Beyondblue CEO Kate Carnell used the National Day of Action Against Bullying and Violence on Friday to appeal to all Australians to think about how they can take action against bullying.
Carnell said people should follow the mantra of “If you see it, call it” to ensure bullies everywhere know their behaviour is unacceptable.
The National Day of Action Against Bullying and Violence was organised by Australian education authorities and saw schools across the country participate in order to strengthen the message that bullying and violence are never ok. The message is also an important one for the workplace, and if leaders do not take a stand against bullying, it could reinforce the idea that such behaviour is ok.
“It doesn’t matter if it’s in the workplace, at school or online, any form of bullying is unacceptable,” Carnell said. “Bullying is a major cause of stress which, if it continues for a long-time, can lead to depression and anxiety. It can do real damage to people’s lives which is why we all have a responsibility to speak up and stop it where we can,” she said.
Recent figures by UMR Research revealed a staggering one in three workers have been bullied at work, and over half of them are the victim of persistent office gossip or malicious rumours. Micro managers breathing down employee's necks are a major complaint, with 57% reporting that they have been unfairly micromanaged at some point in their careers. In addition, ‘stolen thunder’, being blamed for other worker's mistakes’, ‘verbal abuse’ and ‘unjustified criticism’ were the main complaints of Australian workers.

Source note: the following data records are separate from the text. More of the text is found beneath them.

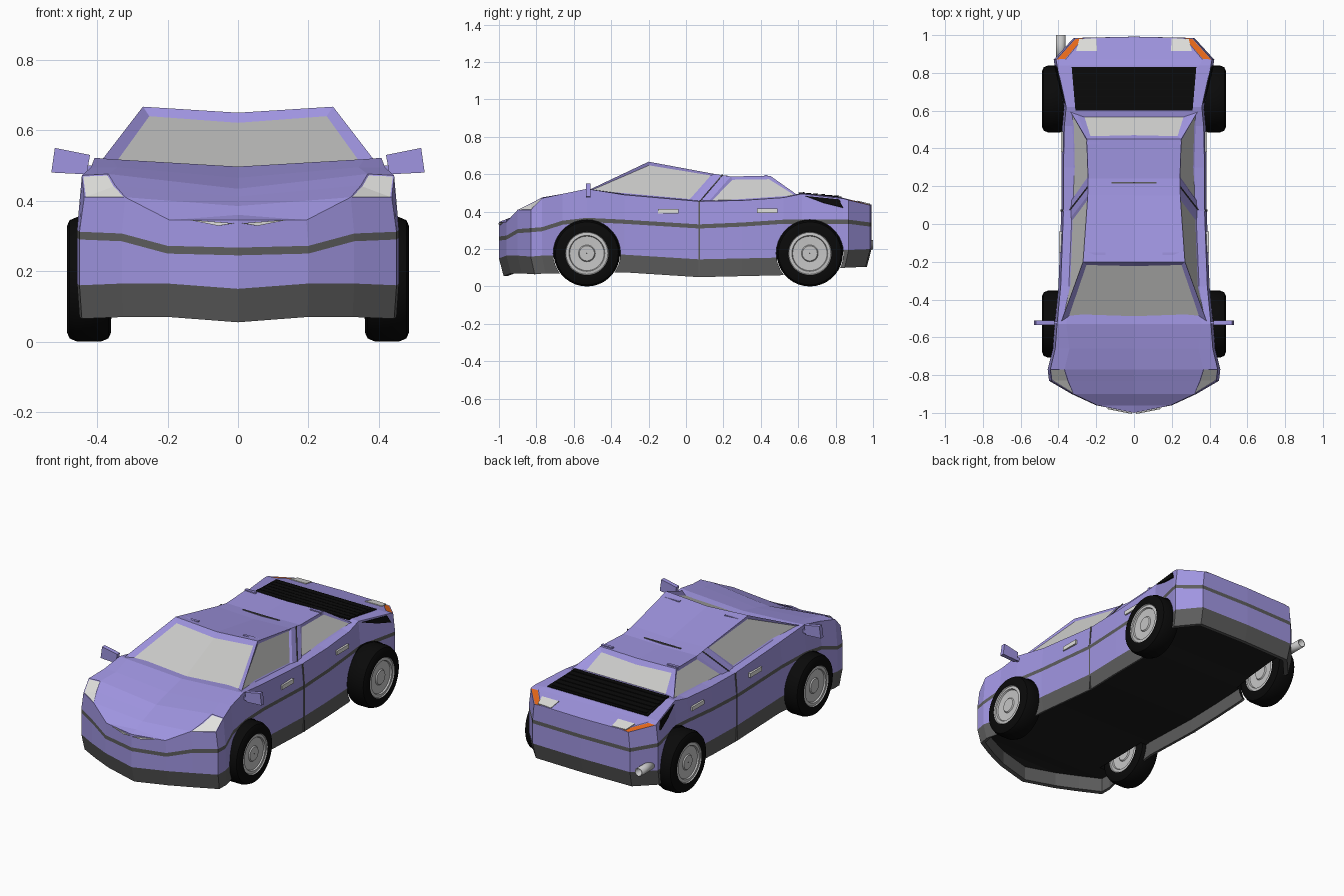
import bpy, bmesh, math
from mathutils import Vector, Matrix

cube = bpy.data.objects.get("Cube")
if cube:
    bpy.data.objects.remove(cube, do_unlink=True)


def material(name, r, g, b):
    m = bpy.data.materials.new(name)
    m.use_nodes = True
    m.diffuse_color = (r, g, b, 1)
    m.node_tree.nodes["Principled BSDF"].inputs["Base Color"].default_value = (r, g, b, 1)
    return m


purple = material("purple_paint", .35, .3, .75)
trim = material("dark_grey_trim", .11, .11, .11)
black = material("black_rubber", .003, .003, .003)
glass = material("grey_glass", .58, .58, .57)
lamp = material("pale_lamp", .75, .75, .73)
orange = material("orange_lamp", .8, .14, .01)
under = material("dark_floor", .012, .012, .012)
metal = material("wheel_metal", .56, .56, .56)
BODY = [purple, trim, black, glass, lamp, orange, under]
PURPLE, TRIM, BLACK, GLASS, LAMP, ORANGE, FLOOR = range(len(BODY))


def make(name, bm, mats, smooth=False):
    bmesh.ops.recalc_face_normals(bm, faces=bm.faces)
    mesh = bpy.data.meshes.new(name)
    bm.to_mesh(mesh)
    bm.free()
    for m in mats:
        mesh.materials.append(m)
    ob = bpy.data.objects.new(name, mesh)
    bpy.context.collection.objects.link(ob)
    bpy.ops.object.select_all(action='DESELECT')
    ob.select_set(True)
    bpy.context.view_layer.objects.active = ob
    if smooth:
        bpy.ops.object.shade_smooth_by_angle(angle=math.radians(35))
    return ob


def plate(name, pts, mat, thick=.006, mirror=True):
    """Flat polygon thickened outward, optionally on both sides."""
    bm = bmesh.new()
    for side in ((1, -1) if mirror else (1,)):
        pos = [Vector((x * side, y, z)) for x, y, z in pts]
        face = bm.faces.new([bm.verts.new(p) for p in pos])
        face.normal_update()
        n = face.normal.copy()
        if n.dot(face.calc_center_median() - Vector((0, 0, .25))) < 0:
            n = -n
        out = bmesh.ops.extrude_face_region(bm, geom=[face], use_keep_orig=True)
        verts = [v for v in out["geom"] if isinstance(v, bmesh.types.BMVert)]
        bmesh.ops.translate(bm, verts=verts, vec=n * thick)
    return make(name, bm, [mat])


def box(name, lo, hi, mat, mirror=True):
    bm = bmesh.new()
    mid = (Vector(lo) + Vector(hi)) / 2
    size = Vector(hi) - Vector(lo)
    for side in ((1, -1) if mirror else (1,)):
        place = Matrix.Translation((mid.x * side, mid.y, mid.z)) @ Matrix.Diagonal(size).to_4x4()
        bmesh.ops.create_cube(bm, size=1, matrix=place)
    return make(name, bm, [mat])


# Body shell: columns round the plan, nose to tail
# half width, y, skirt bottom, stripe height, shoulder height, inner ratio, inner lift, crown
COLUMNS = [
    (0, -1, .055, .245, .345, 1, 0, .345), (.2, -.96, .07, .25, .345, 1, 0, .36),
    (.33, -.9, .07, .285, .41, 1, 0, .385), (.45, -.83, .065, .29, .41, .8, .034, .412),
    (.457, -.77, .07, .295, .472, .83, .004, .434), (.43, -.66, .07, .33, .495, .82, 0, .465),
    (.42, -.53, .07, .345, .522, .88, -.004, .497), (.4, -.33, .075, .335, .49, .85),
    (.385, .07, .05, .31, .455, .85), (.385, .3, .055, .32, .46, .85),
    (.38, .52, .06, .335, .475, .85), (.37, .62, .08, .335, .495, .85),
    (.42, .84, .1, .335, .47, .85), (.425, .87, .1, .335, .462, .88),
    (.32, .985, .105, .32, .435, .86), (0, .992, .105, .32, .435, 1)]
ROW_COLOUR = [FLOOR, TRIM, TRIM, TRIM, PURPLE, TRIM, PURPLE, PURPLE, PURPLE]


def column(x, y, low, stripe, top, inner, lift=.004, crown=None):
    crown = crown or top + .004
    return [(0, y * .95, low + .085), (x * .95, y * .95, low + .085),
            (x * .95, y * .95, low + .002), (x * .985, y * .975, low), (x, y, low + .095),
            (x, y, stripe), (x, y, stripe + .022), (x * .97, y, top),
            (x * .97 * inner, y, top + lift), (0, y, crown)]


bm = bmesh.new()
lights = {LAMP: [], ORANGE: []}
for side in (1, -1):
    grid = [[bm.verts.new((x * side, y, z)) for x, y, z in column(*c)] for c in COLUMNS]
    for i in range(len(grid) - 1):
        for j, colour in enumerate(ROW_COLOUR):
            f = bm.faces.new((grid[i][j], grid[i + 1][j], grid[i + 1][j + 1], grid[i][j + 1]))
            f.material_index = colour
            if j == 7 and i in (2, 3):
                lights[LAMP].append(f)
            if j == 7 and i == 13:
                lights[ORANGE].append(f)
bmesh.ops.remove_doubles(bm, verts=bm.verts, dist=.0035)
bmesh.ops.recalc_face_normals(bm, faces=bm.faces)
for colour, faces in lights.items():
    bmesh.ops.inset_region(bm, faces=faces, thickness=.005, depth=-.002)
    for f in faces:
        f.material_index = colour
body = make("body_shell", bm, BODY)

# Wheel arches
WHEELS = {"front": -.53, "rear": .662}
AXLE = .177
bm = bmesh.new()
for y in WHEELS.values():
    for side in (1, -1):
        place = Matrix.Translation((side * .47, y, AXLE)) @ Matrix.Rotation(math.pi / 2, 4, 'Y')
        bmesh.ops.create_cone(bm, cap_ends=True, segments=36, radius1=.18, radius2=.18,
                              depth=.25, matrix=place)
for f in bm.faces:
    f.material_index = BLACK
cutter = make("arch_cutter", bm, BODY)
cutter.hide_render = True
mod = body.modifiers.new("arches", 'BOOLEAN')
mod.operation, mod.solver, mod.object = 'DIFFERENCE', 'EXACT', cutter
bpy.context.view_layer.objects.active = body
bpy.ops.object.modifier_apply(modifier=mod.name)
bpy.data.objects.remove(cutter, do_unlink=True)

# Cabin: named corner points on one half, faces spelled by letter, with the pane they hold
P = {"A": (.39, -.53, .511), "B": (.27, -.2, .667), "C": (.245, .15, .602),
     "D": (.243, .24, .588), "E": (.25, .45, .592), "F": (.3, .585, .486),
     "G": (.34, .6, .486), "H": (.335, .12, .453), "I": (.337, .03, .455),
     "J": (.352, -.33, .486), "K": (.33, .3, .457), "L": (.335, .52, .472),
     "a": (0, -.535, .492), "b": (0, -.2, .65), "c": (0, .15, .592),
     "d": (0, .24, .582), "e": (0, .45, .586), "f": (0, .585, .486)}
FACES = {"AabB": "screen", "EefF": "rear", "AJICB": "side", "HKLGED": "side",
         "BbcC": "", "CcdD": "", "DdeE": "", "IHDC": "", "GFE": ""}
bm = bmesh.new()
verts = {}
panes = {"screen": [], "rear": [], "side": [], "": []}
for side in (1, -1):
    for k, (x, y, z) in P.items():
        if k.isupper() or side == 1:
            verts[k] = bm.verts.new((x * side, y, z))
    for word, kind in FACES.items():
        panes[kind].append(bm.faces.new([verts[k] for k in word]))
del panes[""]
bmesh.ops.recalc_face_normals(bm, faces=bm.faces)
if sum(f.normal.z for f in bm.faces) < 0:
    bmesh.ops.reverse_faces(bm, faces=bm.faces)
for kind, depth in (("screen", -.016), ("rear", -.01)):
    bmesh.ops.inset_region(bm, faces=panes[kind], thickness=.033, depth=depth)
bmesh.ops.inset_individual(bm, faces=panes["side"], thickness=.018, depth=-.008)
for f in sum(panes.values(), []):
    f.material_index = GLASS
make("cabin", bm, BODY)

# Wheels: turned half profile of radius and distance from the wheel centre, same on both faces
HALF = [(.177, .033), (.168, .055), (.15, .063), (.116, .063), (.112, .057), (.096, .059),
        (.092, .051), (.045, .049), (.04, .055), (.001, .055)]
PROFILE = [(r, -d) for r, d in reversed(HALF)] + HALF
STEPS = 36
for end, y in WHEELS.items():
    for label, side in (("left", 1), ("right", -1)):
        bm = bmesh.new()
        rings = []
        for r, d in PROFILE:
            angles = [math.tau * s / STEPS for s in range(STEPS)]
            rings.append([bm.verts.new((side * (.423 + d), y + r * math.cos(a),
                                        AXLE + r * math.sin(a))) for a in angles])
        for i in range(len(rings) - 1):
            for s in range(STEPS):
                t = (s + 1) % STEPS
                f = bm.faces.new((rings[i][s], rings[i][t], rings[i + 1][t], rings[i + 1][s]))
                f.material_index = int(max(PROFILE[i][0], PROFILE[i + 1][0]) < .12)
        make(f"{end}_{label}_wheel", bm, [black, metal], smooth=True)

# Engine cover with slats
plate("engine_cover", [(-.31, .6, .496), (.31, .6, .496), (.33, .83, .475), (-.33, .83, .475)],
      black, mirror=False)
for i in range(6):
    y = .605 + i * .037
    z = .499 - i * .0034
    plate(f"cover_slat_{i + 1}", [(-.31, y, z), (.31, y, z), (.31, y + .028, z + .001),
                                  (-.31, y + .028, z + .001)], black, thick=.004, mirror=False)

# Small fittings
plate("tail_lamps", [(.195, .915, .453), (.306, .915, .453), (.29, .978, .438),
                     (.2, .982, .437)], lamp)
plate("nose_lamps", [(.01, -1, .336), (.14, -.974, .346), (.055, -.991, .329)], lamp)
plate("side_vents", [(.363, .64, .482), (.4, .82, .464), (.414, .84, .42), (.39, .74, .445)],
      black, thick=.009)
box("front_door_handles", (.375, -.15, .39), (.396, -.04, .415), lamp)
box("rear_door_handles", (.365, .38, .392), (.387, .49, .416), lamp)
box("door_seams", (.37, .067, .055), (.3875, .076, .335), trim)
plate("door_seam_tops", [(.384, .067, .33), (.384, .076, .33), (.374, .076, .456),
                         (.374, .067, .456)], trim, thick=.004)
plate("pillar_seams", [(.337, .073, .457), (.337, .079, .457), (.245, .198, .596),
                       (.245, .192, .597)], trim, thick=.004)
box("roof_seam", (-.12, .215, .58), (.12, .222, .592), trim, mirror=False)
box("front_roof_clips", (.15, -.165, .642), (.25, -.15, .657), purple)
box("rear_roof_clips", (.18, .42, .584), (.252, .437, .597), purple)

# Door mirrors
plate("mirrors", [(.42, -.51, .53), (.52, -.51, .55), (.53, -.51, .48), (.43, -.51, .475)],
      purple, thick=.025)
box("mirror_arms", (.39, -.53, .48), (.44, -.515, .5), purple)

# Exhaust pipe, hollow at the back
bm = bmesh.new()
place = Matrix.Translation((-.388, .93, .223)) @ Matrix.Rotation(math.pi / 2, 4, 'X')
bmesh.ops.create_cone(bm, segments=16, radius1=.025, radius2=.025, depth=.14, matrix=place)
pipe = make("exhaust_pipe", bm, [metal], smooth=True)
wall = pipe.modifiers.new("wall", 'SOLIDIFY')
wall.thickness = .005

In this study, co-workers were found to be the most common culprits, responsible for some 53% of bullying cases, followed by managers at 47%, supervisors at 36% and business owners at 16%.